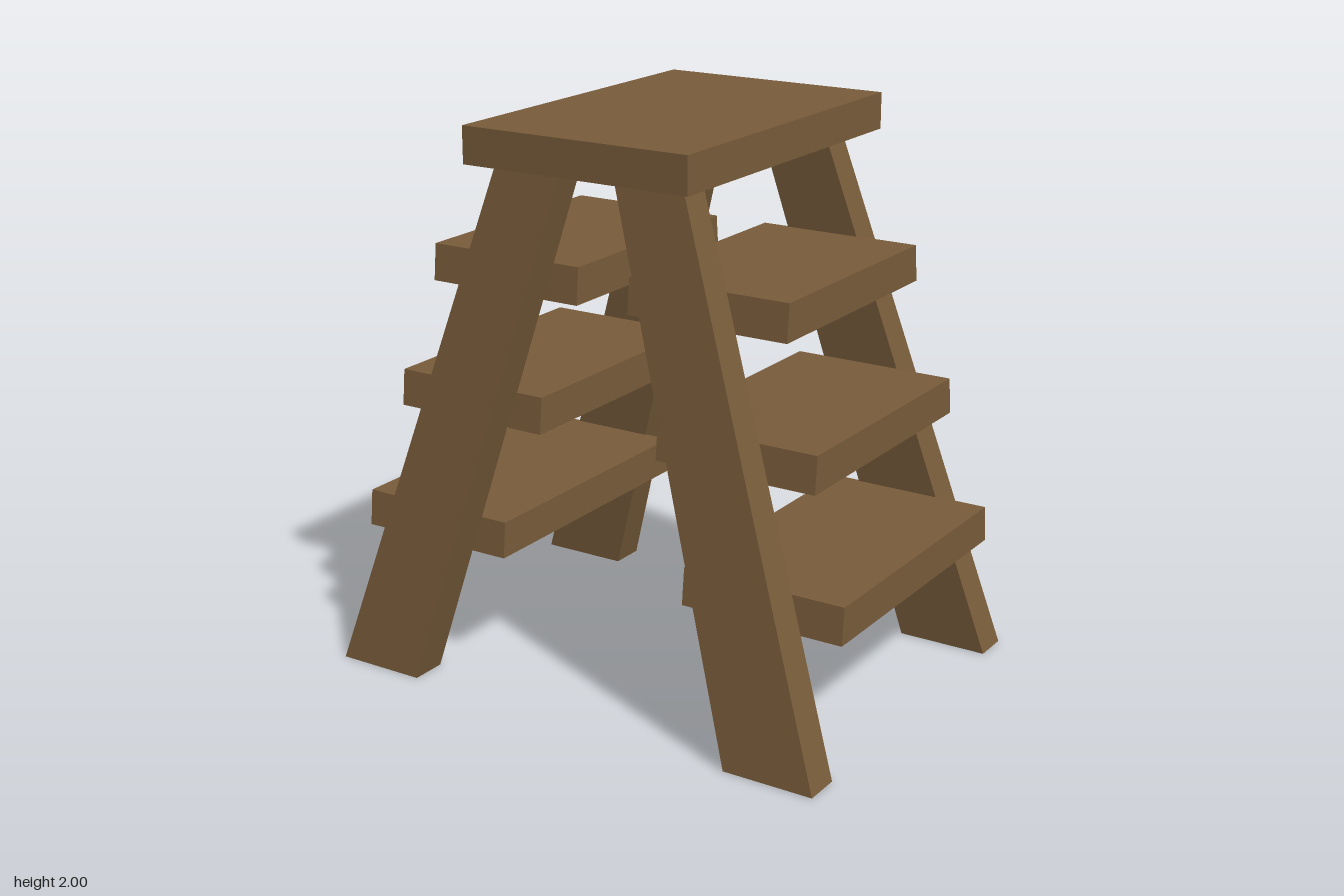
import * as THREE from 'three';

const wood = new THREE.MeshStandardMaterial({ color: 0x785c3a, flatShading: true });

// Board with a rectangular bottom and top: each rectangle is [x0, x1, z0, z1]
function board(name, y0, y1, bottom, top) {
  const geometry = new THREE.BoxGeometry(1, 1, 1);
  const p = geometry.attributes.position;
  for (let i = 0; i < p.count; i++) {
    const up = p.getY(i) > 0;
    const r = up ? top : bottom;
    p.setXYZ(i, p.getX(i) > 0 ? r[1] : r[0], up ? y1 : y0, p.getZ(i) > 0 ? r[3] : r[2]);
  }
  geometry.computeVertexNormals();
  const mesh = new THREE.Mesh(geometry, wood);
  mesh.name = name;
  return mesh;
}

// Mirror a rectangle across x and/or z, keeping min before max
function mirror([x0, x1, z0, z1], sx, sz) {
  const [a, b] = sx > 0 ? [x0, x1] : [-x1, -x0];
  const [c, d] = sz > 0 ? [z0, z1] : [-z1, -z0];
  return [a, b, c, d];
}

export function createModel() {
  const group = new THREE.Group();
  group.name = 'stepLadder';

  // Top platform, overhanging a little more at the back
  const platform = [-0.437, 0.437, -0.672, 0.605];
  group.add(board('topPlatform', 1.87, 2, platform, platform));

  // Four splayed, tapering legs
  const foot = [0.64, 0.973, 0.572, 0.705];
  const head = [0.103, 0.367, 0.405, 0.52];
  for (const sx of [1, -1]) {
    for (const sz of [1, -1]) {
      const name = (sz > 0 ? 'front' : 'back') + (sx > 0 ? 'Left' : 'Right') + 'Leg';
      group.add(board(name, 0, 1.87, mirror(foot, sx, sz), mirror(head, sx, sz)));
    }
  }

  // Three steps per side: bottom y, inner x, outer x, back z, front z
  const steps = [
    [0.46, 0.37, 0.973, -0.54, 0.53],
    [0.93, 0.236, 0.838, -0.49, 0.483],
    [1.4, 0.102, 0.706, -0.455, 0.445],
  ];
  for (const sx of [1, -1]) {
    steps.forEach(([y, x0, x1, z0, z1], i) => {
      const bottom = mirror([x0, x1, z0, z1], sx, 1);
      const top = mirror([x0, x1, z0 + 0.013, z1 - 0.013], sx, 1);
      group.add(board((sx > 0 ? 'left' : 'right') + 'Step' + (i + 1), y, y + 0.13, bottom, top));
    });
  }
  return group;
}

■ ■ ■

### What you will do
In copying the material, drop all pictures and keep everything else identical.

### Result of the exercise
import * as THREE from 'three';

const wood = new THREE.MeshStandardMaterial({ color: 0x785c3a, flatShading: true });

// Board with a rectangular bottom and top: each rectangle is [x0, x1, z0, z1]
function board(name, y0, y1, bottom, top) {
  const geometry = new THREE.BoxGeometry(1, 1, 1);
  const p = geometry.attributes.position;
  for (let i = 0; i < p.count; i++) {
    const up = p.getY(i) > 0;
    const r = up ? top : bottom;
    p.setXYZ(i, p.getX(i) > 0 ? r[1] : r[0], up ? y1 : y0, p.getZ(i) > 0 ? r[3] : r[2]);
  }
  geometry.computeVertexNormals();
  const mesh = new THREE.Mesh(geometry, wood);
  mesh.name = name;
  return mesh;
}

// Mirror a rectangle across x and/or z, keeping min before max
function mirror([x0, x1, z0, z1], sx, sz) {
  const [a, b] = sx > 0 ? [x0, x1] : [-x1, -x0];
  const [c, d] = sz > 0 ? [z0, z1] : [-z1, -z0];
  return [a, b, c, d];
}

export function createModel() {
  const group = new THREE.Group();
  group.name = 'stepLadder';

  // Top platform, overhanging a little more at the back
  const platform = [-0.437, 0.437, -0.672, 0.605];
  group.add(board('topPlatform', 1.87, 2, platform, platform));

  // Four splayed, tapering legs
  const foot = [0.64, 0.973, 0.572, 0.705];
  const head = [0.103, 0.367, 0.405, 0.52];
  for (const sx of [1, -1]) {
    for (const sz of [1, -1]) {
      const name = (sz > 0 ? 'front' : 'back') + (sx > 0 ? 'Left' : 'Right') + 'Leg';
      group.add(board(name, 0, 1.87, mirror(foot, sx, sz), mirror(head, sx, sz)));
    }
  }

  // Three steps per side: bottom y, inner x, outer x, back z, front z
  const steps = [
    [0.46, 0.37, 0.973, -0.54, 0.53],
    [0.93, 0.236, 0.838, -0.49, 0.483],
    [1.4, 0.102, 0.706, -0.455, 0.445],
  ];
  for (const sx of [1, -1]) {
    steps.forEach(([y, x0, x1, z0, z1], i) => {
      const bottom = mirror([x0, x1, z0, z1], sx, 1);
      const top = mirror([x0, x1, z0 + 0.013, z1 - 0.013], sx, 1);
      group.add(board((sx > 0 ? 'left' : 'right') + 'Step' + (i + 1), y, y + 0.13, bottom, top));
    });
  }
  return group;
}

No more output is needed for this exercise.